What the exercise asks –
Quote only the lines from the top of the listing below down to and including the line with "me.materials.append(mat)".

Available records –
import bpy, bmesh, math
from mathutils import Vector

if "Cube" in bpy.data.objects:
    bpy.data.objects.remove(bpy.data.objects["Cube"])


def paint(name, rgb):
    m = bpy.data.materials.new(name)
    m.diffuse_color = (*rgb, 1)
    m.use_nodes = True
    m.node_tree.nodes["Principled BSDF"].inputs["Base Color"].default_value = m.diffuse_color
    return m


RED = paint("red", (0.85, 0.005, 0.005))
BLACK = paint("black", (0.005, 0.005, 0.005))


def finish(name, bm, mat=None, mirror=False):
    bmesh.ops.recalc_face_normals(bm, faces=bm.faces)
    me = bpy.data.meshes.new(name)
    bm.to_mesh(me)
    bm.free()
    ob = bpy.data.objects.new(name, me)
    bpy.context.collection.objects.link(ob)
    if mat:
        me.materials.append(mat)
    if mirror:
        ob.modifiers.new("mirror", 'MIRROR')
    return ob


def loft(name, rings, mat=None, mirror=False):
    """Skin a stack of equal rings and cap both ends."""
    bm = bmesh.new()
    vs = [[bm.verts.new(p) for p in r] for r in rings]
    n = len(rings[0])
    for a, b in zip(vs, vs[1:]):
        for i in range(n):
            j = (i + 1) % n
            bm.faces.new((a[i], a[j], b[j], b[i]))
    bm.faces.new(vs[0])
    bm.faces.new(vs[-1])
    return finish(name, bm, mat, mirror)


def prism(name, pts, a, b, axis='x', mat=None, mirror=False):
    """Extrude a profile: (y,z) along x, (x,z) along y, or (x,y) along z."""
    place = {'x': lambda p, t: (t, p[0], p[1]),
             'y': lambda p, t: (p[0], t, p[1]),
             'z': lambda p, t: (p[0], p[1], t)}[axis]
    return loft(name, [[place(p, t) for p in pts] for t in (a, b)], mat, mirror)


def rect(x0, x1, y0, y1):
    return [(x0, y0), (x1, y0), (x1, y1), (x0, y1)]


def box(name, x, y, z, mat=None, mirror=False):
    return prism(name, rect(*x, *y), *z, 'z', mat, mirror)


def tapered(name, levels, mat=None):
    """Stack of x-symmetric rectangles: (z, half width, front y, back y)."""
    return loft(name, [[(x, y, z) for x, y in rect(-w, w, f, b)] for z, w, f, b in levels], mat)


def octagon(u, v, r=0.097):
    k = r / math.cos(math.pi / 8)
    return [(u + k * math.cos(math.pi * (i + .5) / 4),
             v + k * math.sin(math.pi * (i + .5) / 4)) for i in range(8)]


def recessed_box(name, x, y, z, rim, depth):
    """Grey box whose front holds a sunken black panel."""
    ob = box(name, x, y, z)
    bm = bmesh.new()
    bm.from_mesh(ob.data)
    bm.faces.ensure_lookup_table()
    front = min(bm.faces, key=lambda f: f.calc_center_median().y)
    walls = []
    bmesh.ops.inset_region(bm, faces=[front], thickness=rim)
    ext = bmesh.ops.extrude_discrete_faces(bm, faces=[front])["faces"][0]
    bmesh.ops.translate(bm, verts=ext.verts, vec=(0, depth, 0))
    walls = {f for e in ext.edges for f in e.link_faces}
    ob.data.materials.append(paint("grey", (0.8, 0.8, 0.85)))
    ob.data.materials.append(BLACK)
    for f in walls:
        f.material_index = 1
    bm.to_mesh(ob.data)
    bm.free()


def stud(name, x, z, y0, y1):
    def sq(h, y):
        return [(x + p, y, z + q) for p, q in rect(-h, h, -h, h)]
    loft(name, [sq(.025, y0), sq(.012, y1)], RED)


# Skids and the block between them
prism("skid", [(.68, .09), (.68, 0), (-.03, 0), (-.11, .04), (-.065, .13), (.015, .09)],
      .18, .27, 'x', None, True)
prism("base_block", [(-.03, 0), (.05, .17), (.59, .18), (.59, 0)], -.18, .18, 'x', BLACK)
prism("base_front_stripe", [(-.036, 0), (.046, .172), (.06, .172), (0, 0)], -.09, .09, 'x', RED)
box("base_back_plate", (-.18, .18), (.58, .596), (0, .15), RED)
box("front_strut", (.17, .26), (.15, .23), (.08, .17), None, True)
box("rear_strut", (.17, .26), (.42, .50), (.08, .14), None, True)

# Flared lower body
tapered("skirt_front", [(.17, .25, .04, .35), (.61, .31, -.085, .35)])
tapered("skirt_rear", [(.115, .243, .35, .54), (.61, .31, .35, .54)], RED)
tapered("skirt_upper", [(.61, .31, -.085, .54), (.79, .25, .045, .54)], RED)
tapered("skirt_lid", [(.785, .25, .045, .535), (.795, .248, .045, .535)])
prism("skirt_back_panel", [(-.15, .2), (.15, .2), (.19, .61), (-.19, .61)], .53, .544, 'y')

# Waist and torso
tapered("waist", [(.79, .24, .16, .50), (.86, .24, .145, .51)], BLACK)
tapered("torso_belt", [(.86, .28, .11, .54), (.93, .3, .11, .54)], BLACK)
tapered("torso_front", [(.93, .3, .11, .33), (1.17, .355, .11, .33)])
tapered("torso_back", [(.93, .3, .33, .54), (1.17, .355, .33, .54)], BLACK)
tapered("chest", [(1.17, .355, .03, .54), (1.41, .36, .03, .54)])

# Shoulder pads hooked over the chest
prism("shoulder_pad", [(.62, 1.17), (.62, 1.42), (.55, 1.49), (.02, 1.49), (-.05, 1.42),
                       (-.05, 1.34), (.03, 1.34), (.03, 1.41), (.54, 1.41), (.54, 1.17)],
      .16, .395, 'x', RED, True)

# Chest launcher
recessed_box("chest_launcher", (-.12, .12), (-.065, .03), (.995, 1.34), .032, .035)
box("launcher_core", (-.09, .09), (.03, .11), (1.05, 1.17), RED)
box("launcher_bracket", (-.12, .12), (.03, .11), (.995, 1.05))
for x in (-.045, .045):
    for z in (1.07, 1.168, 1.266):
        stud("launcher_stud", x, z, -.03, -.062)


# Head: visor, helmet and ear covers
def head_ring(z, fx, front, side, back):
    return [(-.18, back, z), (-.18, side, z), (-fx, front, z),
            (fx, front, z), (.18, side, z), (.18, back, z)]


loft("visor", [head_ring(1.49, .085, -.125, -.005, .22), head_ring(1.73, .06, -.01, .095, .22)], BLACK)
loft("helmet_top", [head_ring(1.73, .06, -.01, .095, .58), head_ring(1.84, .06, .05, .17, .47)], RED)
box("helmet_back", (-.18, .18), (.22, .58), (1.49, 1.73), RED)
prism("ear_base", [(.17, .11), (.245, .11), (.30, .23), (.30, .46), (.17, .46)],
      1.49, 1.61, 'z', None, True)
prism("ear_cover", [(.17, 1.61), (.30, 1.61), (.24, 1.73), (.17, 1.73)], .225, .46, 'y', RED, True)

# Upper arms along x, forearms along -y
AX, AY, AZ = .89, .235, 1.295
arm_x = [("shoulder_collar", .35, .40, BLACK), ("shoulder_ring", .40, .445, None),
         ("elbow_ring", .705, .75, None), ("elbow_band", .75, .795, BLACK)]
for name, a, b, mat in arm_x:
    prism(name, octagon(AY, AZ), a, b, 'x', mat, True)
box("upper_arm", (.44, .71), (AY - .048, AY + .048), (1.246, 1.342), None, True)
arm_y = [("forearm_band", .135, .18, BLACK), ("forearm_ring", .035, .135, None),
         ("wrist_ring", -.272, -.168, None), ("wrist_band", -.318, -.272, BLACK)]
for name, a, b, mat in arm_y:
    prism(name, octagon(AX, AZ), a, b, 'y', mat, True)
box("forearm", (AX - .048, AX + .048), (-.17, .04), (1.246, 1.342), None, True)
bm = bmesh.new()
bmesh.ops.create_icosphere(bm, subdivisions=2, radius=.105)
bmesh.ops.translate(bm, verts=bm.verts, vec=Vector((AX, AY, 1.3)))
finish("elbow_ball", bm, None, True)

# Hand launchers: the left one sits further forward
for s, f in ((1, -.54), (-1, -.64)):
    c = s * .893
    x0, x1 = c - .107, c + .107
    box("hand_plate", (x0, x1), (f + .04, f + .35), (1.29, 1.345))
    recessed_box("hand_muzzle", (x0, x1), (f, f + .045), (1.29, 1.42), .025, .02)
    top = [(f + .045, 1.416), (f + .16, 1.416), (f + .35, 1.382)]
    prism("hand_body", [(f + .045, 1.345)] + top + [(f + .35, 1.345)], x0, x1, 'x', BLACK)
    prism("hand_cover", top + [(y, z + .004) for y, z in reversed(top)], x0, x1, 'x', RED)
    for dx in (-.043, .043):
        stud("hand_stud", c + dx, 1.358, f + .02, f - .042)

Response –
import bpy, bmesh, math
from mathutils import Vector

if "Cube" in bpy.data.objects:
    bpy.data.objects.remove(bpy.data.objects["Cube"])


def paint(name, rgb):
    m = bpy.data.materials.new(name)
    m.diffuse_color = (*rgb, 1)
    m.use_nodes = True
    m.node_tree.nodes["Principled BSDF"].inputs["Base Color"].default_value = m.diffuse_color
    return m


RED = paint("red", (0.85, 0.005, 0.005))
BLACK = paint("black", (0.005, 0.005, 0.005))


def finish(name, bm, mat=None, mirror=False):
    bmesh.ops.recalc_face_normals(bm, faces=bm.faces)
    me = bpy.data.meshes.new(name)
    bm.to_mesh(me)
    bm.free()
    ob = bpy.data.objects.new(name, me)
    bpy.context.collection.objects.link(ob)
    if mat:
        me.materials.append(mat)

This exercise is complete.